According to the UN, preventing items like pencils from entering Iraq was because the graphite was categorised as “Duel Use”, therefore it could allegedly be used in constructing Saddam’s “weapons of mass destruction“. Sarah Flounders, author of De-Linking Sanctions stated in 1997, that other items denied to the Iraqi people included; “batteries, X-ray machines, ambulances because they could be used in battle and enriched baby powdered milk,” which supposedly could be used in germ warfare.
"Women had to pick up the pieces"
As Flounders also stated “many of the children killed by Sanctions died from diseases carried by impure drinking water", when before the first Gulf War, the vast majority of Iraqi people did have access to potable drinking water but “good drinking water needs pipes, pumps, filtration and chlorine. But Washington defines chlorine as a “Duel-Use” item, as it does the pipes that would be used to carry water.”
A study conducted by Harvard, discovered that after the Gulf War there had been a “fourfold increase in child mortality and a high incidence of health problems among women, including psychosomatic conditions such as sleeplessness and mental disorders.”

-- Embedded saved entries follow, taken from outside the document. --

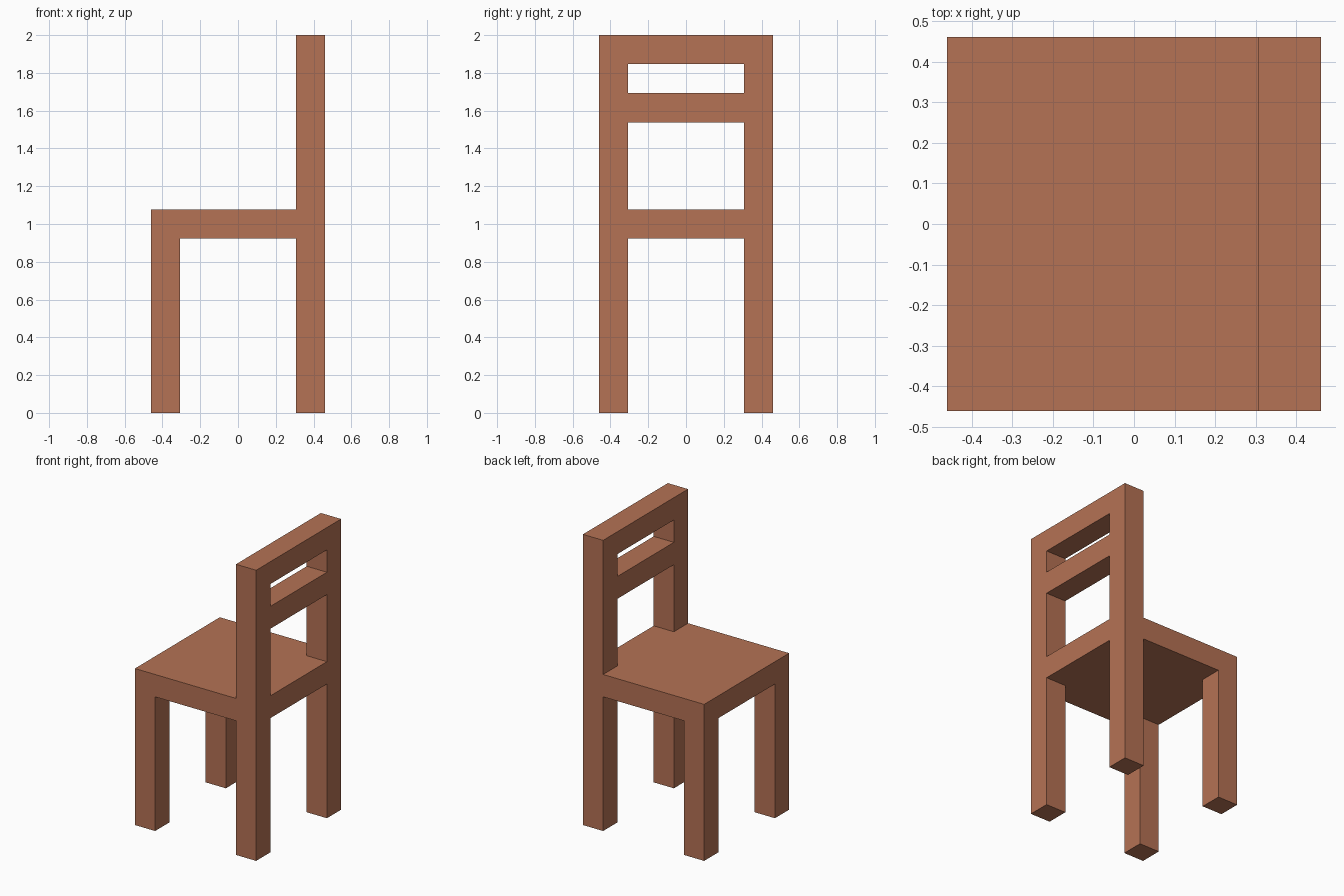
import bpy
import bmesh
from mathutils import Vector

if "Cube" in bpy.data.objects:
    bpy.data.objects.remove(bpy.data.objects["Cube"])

U = 2 / 13  # one timber thickness; the chair is 13 units tall and 6 wide

wood = bpy.data.materials.new("warm_brown_wood")
wood.diffuse_color = (0.462, 0.168, 0.089, 1)
wood.use_nodes = True
wood.node_tree.nodes["Principled BSDF"].inputs["Base Color"].default_value = wood.diffuse_color


def box(name, lo, hi):
    """Box between two corners given in timber units."""
    lo, hi = Vector(lo) * U, Vector(hi) * U
    bm = bmesh.new()
    bmesh.ops.create_cube(bm, size=1)
    for v in bm.verts:
        v.co = [(lo[i] + hi[i]) / 2 + v.co[i] * (hi[i] - lo[i]) for i in range(3)]
    mesh = bpy.data.meshes.new(name)
    bm.to_mesh(mesh)
    bm.free()
    mesh.materials.append(wood)
    obj = bpy.data.objects.new(name, mesh)
    bpy.context.collection.objects.link(obj)
    return obj


# Seat panel, ending at the front of the backrest posts
box("seat", (-3, -3, 6), (2, 3, 7))

# Short legs under the seat and tall posts that form the back legs
for side, y in (("right", -3), ("left", 2)):
    box(f"short_leg_{side}", (-3, y, 0), (-2, y + 1, 6))
    box(f"back_post_{side}", (2, y, 0), (3, y + 1, 13))

# Cross rails between the posts
for name, z in (("seat_rail", 6), ("middle_rail", 10), ("top_rail", 12)):
    box(name, (2, -2, z), (3, 2, z + 1))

In the early 1990’s Dr. Suha Omar also described how there was a dramatic increase in domestic violence, with “traumatised conscripts” returning to Iraq, who “would take out their distress and anger on wives, daughters, mothers and sisters.”
In other words, “Women had to pick up the pieces” because the men were either mentally or physically damaged by the war, with the situation being exasperated by the “drastically worsened economic situation, as victims of the pauperisation of Iraqi society.”
Even though in 1997, a UN weapons inspector declared “Iraq had been disarmed” in 1919, Woodrow Wilson described how effective “sanctions” could be, with the process being a “peaceful, quiet and lethal remedy”, which “doesn’t take a single human life outside of the country exposed to the boycott, but instead subjects that country to a pressure that, in my view, no modern country can with stand.”
When Madeline Albright, then US secretary of state to Bill Clinton was asked on US television on 6th May 1996, whether she believed the deaths of 6,000 Iraqi children a month, was an effective way to “contain” Saddam Hussain, her response was similar to those who now see death, destruction and the full scale terror of Iraqi women, as being “a price worth paying“, to bring freedom and democracy to the people of Iraq.
Hussein Al-alak is Chair of Iraq Solidarity UK, journalist for the UN Observer, Uruknet & others and activist for Combat Stress: The Veterans’ Mental Health Society.